RECORDS SHOWN –
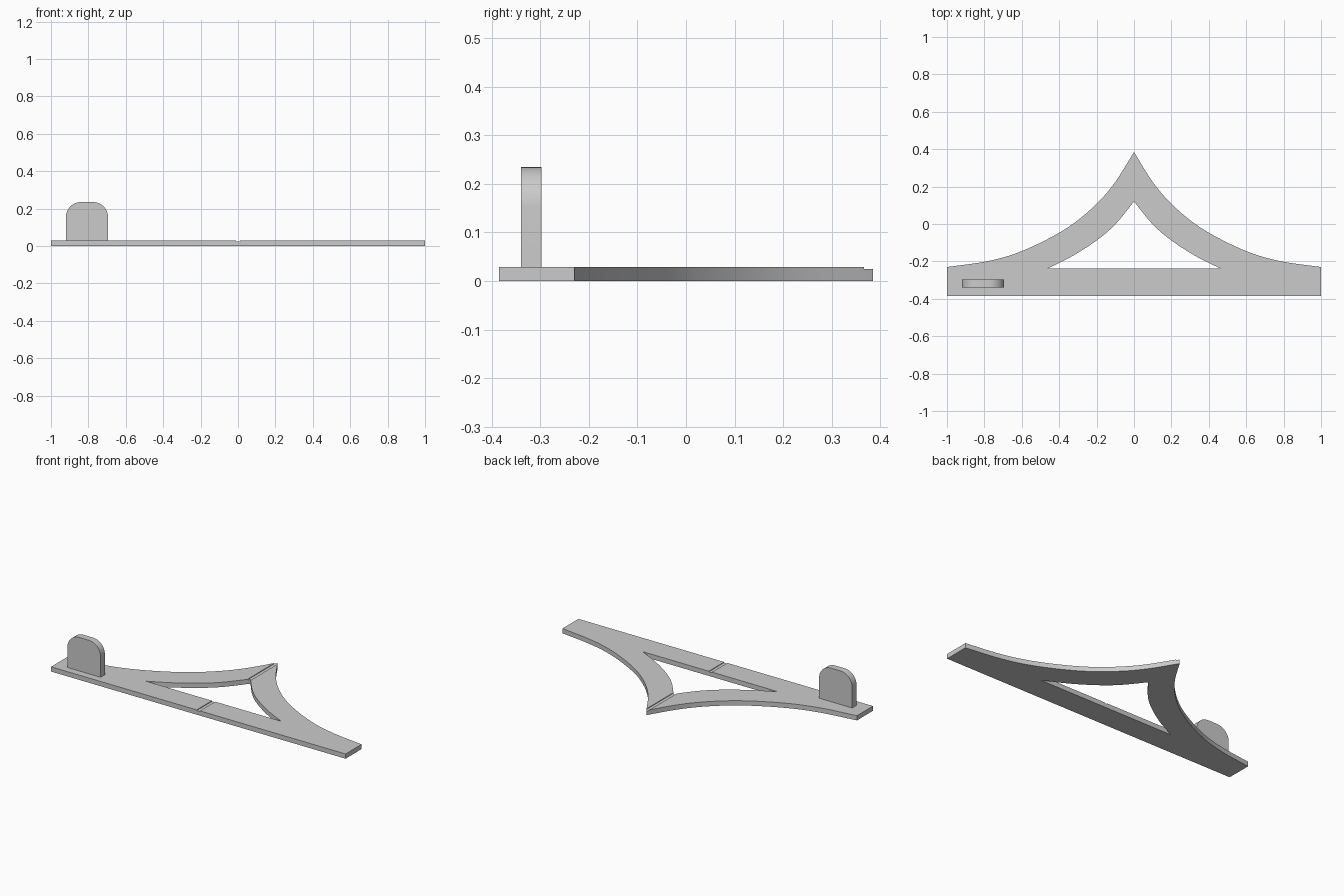
import bpy, bmesh, math
from mathutils import Vector, Matrix

if "Cube" in bpy.data.objects:
    bpy.data.objects.remove(bpy.data.objects["Cube"])

TOP = 0.029      # plate thickness
GROOVE = 0.011   # half width of the fold groove


def spline(pts, steps=5):
    """Smooth Catmull-Rom run through the points."""
    p = [Vector(q) for q in pts]
    p = [2 * p[0] - p[1]] + p + [2 * p[-1] - p[-2]]
    out = []
    for a, b, c, d in zip(p, p[1:], p[2:], p[3:]):
        for i in range(steps):
            t = i / steps
            out.append(0.5 * (2 * b + (c - a) * t + (2 * a - 5 * b + 4 * c - d) * t * t
                              + (3 * b - a - 3 * c + d) * t ** 3))
    return out + [p[-2]]


def mirrored(right):
    """Closed loop from a right half that starts on the x = 0 line."""
    return right + [Vector((-v.x, v.y)) for v in reversed(right[1:])]


def prism(name, loops, depth, matrix=Matrix()):
    """Fill the loops (inner ones become holes) and extrude along local z."""
    bm = bmesh.new()
    edges = []
    for loop in loops:
        vs = [bm.verts.new((v[0], v[1], 0)) for v in loop]
        edges += [bm.edges.new((a, b)) for a, b in zip(vs, vs[1:] + vs[:1])]
    bmesh.ops.triangle_fill(bm, edges=edges, use_beauty=True)
    ext = bmesh.ops.extrude_face_region(bm, geom=bm.faces[:], use_keep_orig=True)
    moved = [g for g in ext["geom"] if isinstance(g, bmesh.types.BMVert)]
    bmesh.ops.translate(bm, verts=moved, vec=(0, 0, depth))
    bmesh.ops.recalc_face_normals(bm, faces=bm.faces[:])
    bm.transform(matrix)
    mesh = bpy.data.meshes.new(name)
    bm.to_mesh(mesh)
    bm.free()
    ob = bpy.data.objects.new(name, mesh)
    bpy.context.collection.objects.link(ob)
    return ob


def activate(ob):
    bpy.ops.object.select_all(action='DESELECT')
    ob.select_set(True)
    bpy.context.view_layer.objects.active = ob


# Base plate: flared outline with a curved triangular window
outer = spline([(0, 0.385), (0.1, 0.225), (0.2, 0.108), (0.33, -0.002), (0.48, -0.09),
                (0.64, -0.16), (0.8, -0.202), (1, -0.23)])
outer.append(Vector((1, -0.385)))
inner = spline([(0, 0.12), (0.1, -0.002), (0.2, -0.088), (0.33, -0.172), (0.46, -0.237)])
plate = prism("base_plate", [mirrored(outer), mirrored(inner)], TOP)

# Shallow groove across the middle of the plate
cutter = prism("groove_cutter", [[(-GROOVE, -0.6), (GROOVE, -0.6),
                                  (GROOVE, 0.6), (-GROOVE, 0.6)]], 0.05,
               Matrix.Translation((0, 0, TOP - 0.004)))
cutter.hide_render = True
cut = plate.modifiers.new("groove", 'BOOLEAN')
cut.operation = 'DIFFERENCE'
cut.solver = 'EXACT'
cut.object = cutter
activate(plate)
bpy.ops.object.modifier_apply(modifier=cut.name)
bpy.data.objects.remove(cutter)

# Upright tab with rounded top corners
x0, x1, height, r = -0.92, -0.695, 0.235, 0.08
profile = [(x0, TOP - 0.005), (x1, TOP - 0.005)]
for cx, start in ((x1 - r, 0), (x0 + r, 90)):
    for i in range(9):
        a = math.radians(start + 90 * i / 8)
        profile.append((cx + r * math.cos(a), height - r + r * math.sin(a)))
tab = prism("upright_tab", [profile], 0.042,
            Matrix.Translation((0, -0.298, 0)) @ Matrix.Rotation(math.pi / 2, 4, 'X'))

for ob in (plate, tab):
    activate(ob)
    bpy.ops.object.shade_smooth_by_angle(angle=math.radians(30))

TASK GOAL – If the string "spline" is in a line of the entries, pick that line out.

WRITTEN RESPONSE –
def spline(pts, steps=5):
outer = spline([(0, 0.385), (0.1, 0.225), (0.2, 0.108), (0.33, -0.002), (0.48, -0.09),
inner = spline([(0, 0.12), (0.1, -0.002), (0.2, -0.088), (0.33, -0.172), (0.46, -0.237)])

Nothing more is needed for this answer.